5. Animal proteins could be affected by GMO crops.
The vast majority of the core crops in the US that are grown are GMO crops. These crops are then fed to livestock, aquaculture, and apiculture, which impacts groceries that are based on animal proteins. GMO ingredients can be found in milk, seafood, eggs, and animal muscle tissues. Even honey can have GMO ingredients when bees are pollinating genetically modified crops to produce it.

6. Many GMO crops are trademarked, patented, and legally protected.
Farmers that grow GMO crops may be required to sign an agreement to exclusively grow a specific product. They may be asked to take steps that protect the crops being grown from contamination. Farmers that don’t take these steps could be taken to court because of breeching that contract. Some companies have even sued farmers who have patented crops growing in their fields because of natural pollination or distribution patterns, despite the fact that no seeds were ever planted by them.

7. It encourages the use of additional herbicides.
More than 80% of GMO crops grown around the world are created to be tolerant to herbicides. Farmers have increased the number of toxic herbicides because of this by more than 1500% since the first GMO crops were introduced. One of those most common herbicides being used, glyphosate, has been listed by the World Health Organization since 2015 as being a probable carcinogenic.

8. GMOs create super weeds.
If nature knows how to do one thing well, it is to adapt. As crops have grown more resistant to weeds, the weeds have grown stronger and more resilient to the chemicals applied to them that try to kill them. Because of this, some farmers have resorted to using ingredients such as 2, 4-D, which is one of the primary ingredients found in Agent Orange. The US Veteran’s Administration has a long list of presumptive diseases associated with Agent Orange exposure, with many of them being cancers.

9. GMOs create super bugs.
As pesticides are applied to insects that provide a threat to crops, a few of them tend to survive the application.
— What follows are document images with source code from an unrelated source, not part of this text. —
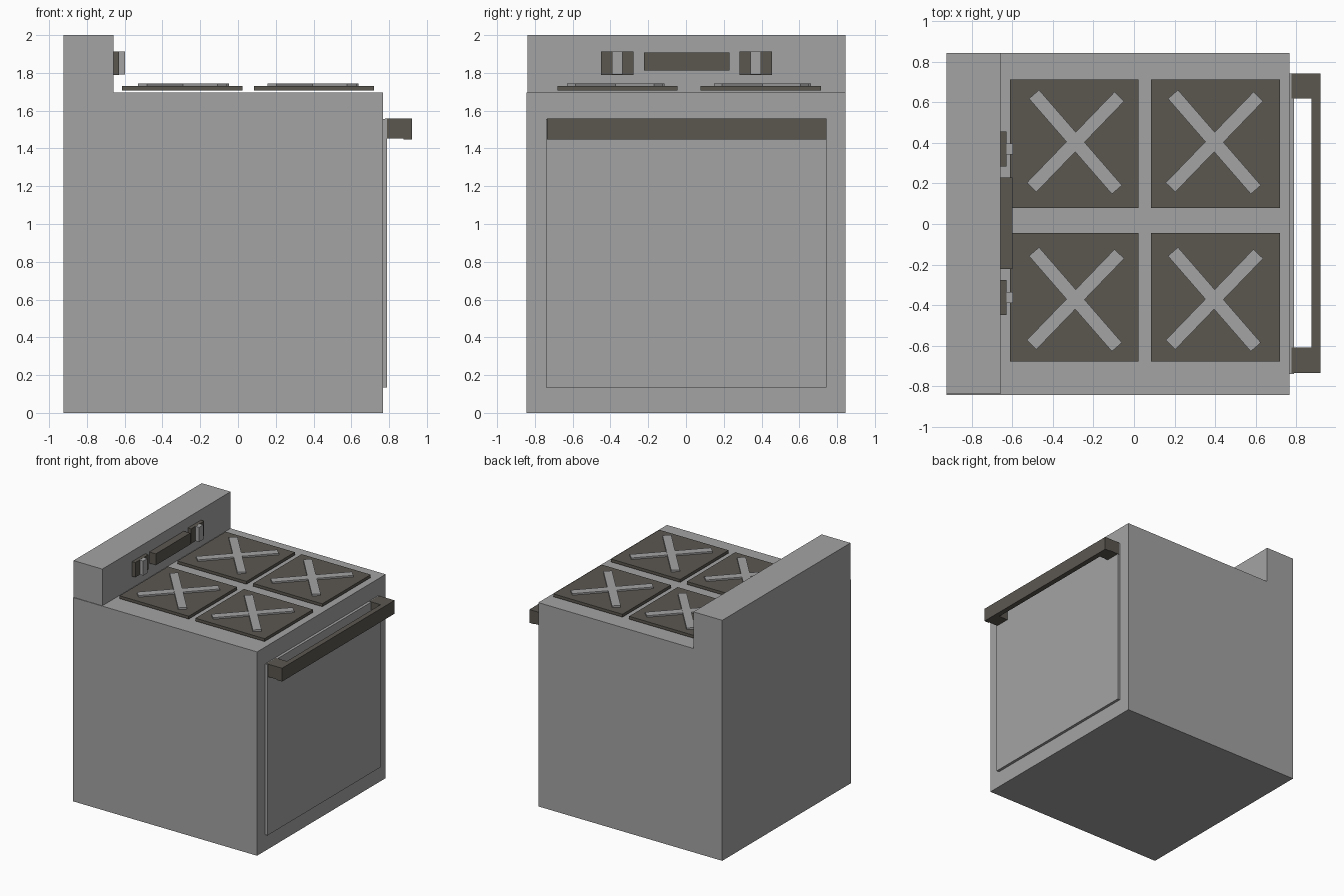
import bpy
import math
from mathutils import Matrix, Vector

default = bpy.data.objects.get("Cube")
if default:
    bpy.data.objects.remove(default, do_unlink=True)


def make_material(name, colour):
    mat = bpy.data.materials.new(name)
    mat.use_nodes = True
    mat.diffuse_color = (*colour, 1)
    for node in mat.node_tree.nodes:
        if node.type == 'BSDF_PRINCIPLED':
            node.inputs["Base Color"].default_value = (*colour, 1)
            node.inputs["Roughness"].default_value = 0.7
    return mat


GREY = make_material("enamel grey", (0.37, 0.37, 0.37))
DARK = make_material("warm charcoal", (0.105, 0.095, 0.081))


def box(name, mat, x, y, z, angle=0):
    """Box from (min, max) ranges, turned about its own vertical axis."""
    centre = Vector(sum(r) / 2 for r in (x, y, z))
    size = [r[1] - r[0] for r in (x, y, z)]
    bpy.ops.mesh.primitive_cube_add(size=1, location=centre)
    obj = bpy.context.object
    obj.name = obj.data.name = name
    obj.data.transform(Matrix.Rotation(math.radians(angle), 4, 'Z') @ Matrix.Diagonal((*size, 1)))
    obj.data.materials.append(mat)
    return obj


def around(centre, half):
    return (centre - half, centre + half)


# Cabinet, rear control panel and oven door
TOP = 1.695
PANEL = -0.66
box("oven_body", GREY, (-0.925, 0.767), (-0.845, 0.845), (0, TOP))
box("back_panel", GREY, (-0.925, PANEL), (-0.84, 0.845), (TOP, 2.0))
box("oven_door", GREY, (0.767, 0.79), (-0.74, 0.743), (0.135, 1.555))

# Door handle: a bar on two brackets
box("handle_bar", DARK, (0.877, 0.92), (-0.735, 0.744), (1.447, 1.558))
for side, y in (("right", (-0.735, -0.61)), ("left", (0.62, 0.744))):
    box("handle_bracket_" + side, DARK, (0.777, 0.877), y, (1.452, 1.558))

# Hobs: plate with a crossed pan support
for px, cx, col in ((-0.295, -0.289, "back"), (0.403, 0.397, "front")):
    for py, cy, side in ((-0.362, -0.372, "right"), (0.396, 0.405, "left")):
        tag = col + "_" + side
        box("burner_plate_" + tag, DARK, around(px, 0.318), around(py, 0.318), (1.706, 1.73))
        for n, (angle, height) in enumerate(((-49, 1.745), (46, 1.743))):
            box(f"pan_support_{tag}_{n + 1}", GREY, around(cx, 0.312),
                around(cy, 0.033), (1.725, height), angle)

# Controls: display and two knobs with grips
box("display", DARK, (PANEL, -0.6), (-0.223, 0.23), (1.812, 1.907))
for side, y in (("right", -0.363), ("left", 0.37)):
    box("knob_base_" + side, DARK, (PANEL, -0.63), around(y, 0.086), (1.79, 1.913))
    box("knob_grip_" + side, GREY, (-0.65, -0.598), around(y, 0.028), (1.791, 1.912))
Each subsequent generation becomes more resilient to the pesticide. That means either more needs to be applied or a stronger agent needs to be applied. When something stronger is placed on the crops, the cycle of resilience begins again. Although GMO crops reduced pesticide use by over 1 billion pounds from 1996-2010, the threat of resilient super bugs that could destroy entire croplands without being affected by a pesticide could reduce food supplies instead of increasing them.

10. There are concerns that GMO foods may help to create antibiotic resistance.
One of the ways that crops are modified to be more resilient to disease is to artificially place antibiotic genes within the DNA of the crops. Because there is evidence to suggest that continuing exposure to an antibiotic can lead to disease resistance, the GMO efforts to create a safer food supply could be a contributing factor to the “super bacteria,” such as MRSA, that are increasing in regularity.

11. Genetic engineering doesn’t solve everything.
Atrazine is one of the most common herbicides that is applied to US croplands. According to the National Institutes of Health, atrazine resistance has been studied since the early 1970s. There are dozens of weed species that are already resistant to this herbicide, with research studies by Bettini, Shimabukuro, and Anderson showing over three decades that resistance is growing.

The advantages and disadvantages of GMOs is a necessary conversation we must have. At some point, we must figure out how to feed our growing population levels. New farming methods can only produce a limited amount of change. With this technology, we have the potential to maximize our resources. Of course, maximizing those resources while creating health problems for future generations may not be the right answer either. We should be working to prevent resistance instead of encouraging it.

How do you feel about GMO crops? Do you feel safe eating them? Why or why not?